**EXERCISE BRIEF**
Restate verbatim the span of lines below between the line with "for i in range(TEETH" and the line with "cut(bracket, *cutters)", including those two lines, and only that span.

**SUPPLIED DATA**

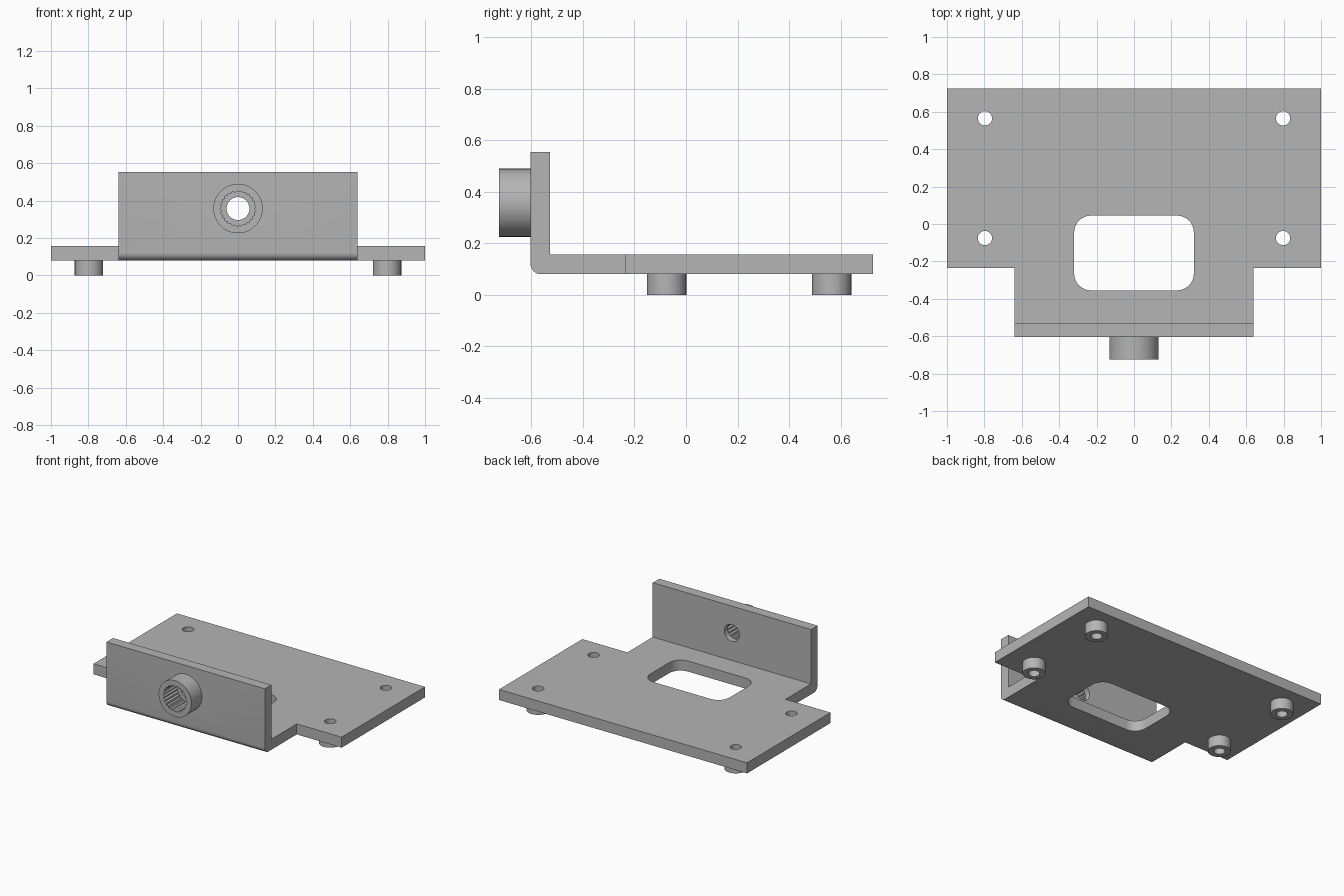
import bpy
import bmesh
from math import cos, sin, pi

default = bpy.data.objects.get("Cube")
if default:
    bpy.data.objects.remove(default, do_unlink=True)

grey = bpy.data.materials.new("plain grey")
grey.use_nodes = True
color = (0.46, 0.46, 0.46, 1)
grey.diffuse_color = color
grey.node_tree.nodes["Principled BSDF"].inputs["Base Color"].default_value = color


def prism(name, outline, axis, lo, hi):
    """Extrude a 2D outline along an axis."""
    place = {"x": lambda u, v, w: (w, u, v),
             "y": lambda u, v, w: (u, w, v),
             "z": lambda u, v, w: (u, v, w)}[axis]
    bm = bmesh.new()
    low = [bm.verts.new(place(u, v, lo)) for u, v in outline]
    high = [bm.verts.new(place(u, v, hi)) for u, v in outline]
    bm.faces.new(low)
    bm.faces.new(high)
    for i in range(len(low)):
        j = (i + 1) % len(low)
        bm.faces.new((low[i], low[j], high[j], high[i]))
    bmesh.ops.recalc_face_normals(bm, faces=bm.faces)
    mesh = bpy.data.meshes.new(name)
    bm.to_mesh(mesh)
    bm.free()
    mesh.materials.append(grey)
    obj = bpy.data.objects.new(name, mesh)
    bpy.context.collection.objects.link(obj)
    return obj


def arc(cx, cy, r, start, end, steps):
    angles = [start + (end - start) * i / steps for i in range(steps + 1)]
    return [(cx + r * cos(a), cy + r * sin(a)) for a in angles]


def circle(cx, cy, r, steps=48):
    return arc(cx, cy, r, 0, 2 * pi, steps)[:-1]


def rect(x0, x1, y0, y1):
    return [(x0, y0), (x1, y0), (x1, y1), (x0, y1)]


def cut(obj, *cutters):
    bpy.ops.object.select_all(action="DESELECT")
    bpy.context.view_layer.objects.active = obj
    obj.select_set(True)
    for cutter in cutters:
        cutter.hide_render = True
        mod = obj.modifiers.new("cut", "BOOLEAN")
        mod.operation = "DIFFERENCE"
        mod.solver = "EXACT"
        mod.object = cutter
        bpy.ops.object.modifier_apply(modifier=mod.name)
    bpy.ops.object.shade_smooth_by_angle(angle=pi / 6)


BOTTOM, TOP, WALL_TOP = 0.08, 0.157, 0.553
FRONT, WALL_BACK, BACK, BOSS_FRONT = -0.603, -0.528, 0.725, -0.725
BEND, AXLE = 0.04, 0.357

# Bent sheet: side profile with a rounded outer bend
profile = arc(FRONT + BEND, BOTTOM + BEND, BEND, pi, 1.5 * pi, 8)
profile += [(BACK, BOTTOM), (BACK, TOP), (WALL_BACK, TOP),
            (WALL_BACK, WALL_TOP), (FRONT, WALL_TOP)]
bracket = prism("bracket", profile, "x", -1, 1)
cutters = [prism("corner_cutter", rect(*sorted((s * 0.638, s * 1.2)), -1, -0.235), "z", -0.5, 1)
           for s in (-1, 1)]

# Rounded window
r = 0.09
window = []
for i, (cx, cy) in enumerate([(0.32 - r, 0.045 - r), (r - 0.32, 0.045 - r),
                              (r - 0.32, r - 0.355), (0.32 - r, r - 0.355)]):
    window += arc(cx, cy, r, i * pi / 2, (i + 1) * pi / 2, 8)
cutters.append(prism("window_cutter", window, "z", -0.2, 0.3))

# Toothed bore and the narrower screw hole behind it
TEETH = 25
bore_outline = []
for i in range(TEETH * 2):
    a, radius = pi * i / TEETH, 0.096 if i % 2 else 0.087
    bore_outline.append((radius * cos(a), AXLE + radius * sin(a)))
bore = prism("bore_cutter", bore_outline, "y", -0.9, -0.57)
screw_hole = prism("screw_hole_cutter", circle(0, AXLE, 0.061), "y", -0.8, -0.4)
cutters += [bore, screw_hole]

# Splined boss on the upright wall
boss = prism("splined_boss", circle(0, AXLE, 0.132, 64), "y", BOSS_FRONT, FRONT)
cut(boss, bore)

# Standoffs under the plate, with through holes
for side, x in (("right", -0.797), ("left", 0.797)):
    for end, y in (("front", -0.075), ("back", 0.565)):
        hole = prism("hole_cutter", circle(x, y, 0.038), "z", -0.2, 0.4)
        standoff = prism(f"{end}_{side}_standoff", circle(x, y, 0.076), "z", 0, BOTTOM)
        cut(standoff, hole)
        cutters.append(hole)

cut(bracket, *cutters)
for cutter in cutters:
    bpy.data.objects.remove(cutter, do_unlink=True)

**SOLUTION**
for i in range(TEETH * 2):
    a, radius = pi * i / TEETH, 0.096 if i % 2 else 0.087
    bore_outline.append((radius * cos(a), AXLE + radius * sin(a)))
bore = prism("bore_cutter", bore_outline, "y", -0.9, -0.57)
screw_hole = prism("screw_hole_cutter", circle(0, AXLE, 0.061), "y", -0.8, -0.4)
cutters += [bore, screw_hole]

# Splined boss on the upright wall
boss = prism("splined_boss", circle(0, AXLE, 0.132, 64), "y", BOSS_FRONT, FRONT)
cut(boss, bore)

# Standoffs under the plate, with through holes
for side, x in (("right", -0.797), ("left", 0.797)):
    for end, y in (("front", -0.075), ("back", 0.565)):
        hole = prism("hole_cutter", circle(x, y, 0.038), "z", -0.2, 0.4)
        standoff = prism(f"{end}_{side}_standoff", circle(x, y, 0.076), "z", 0, BOTTOM)
        cut(standoff, hole)
        cutters.append(hole)

cut(bracket, *cutters)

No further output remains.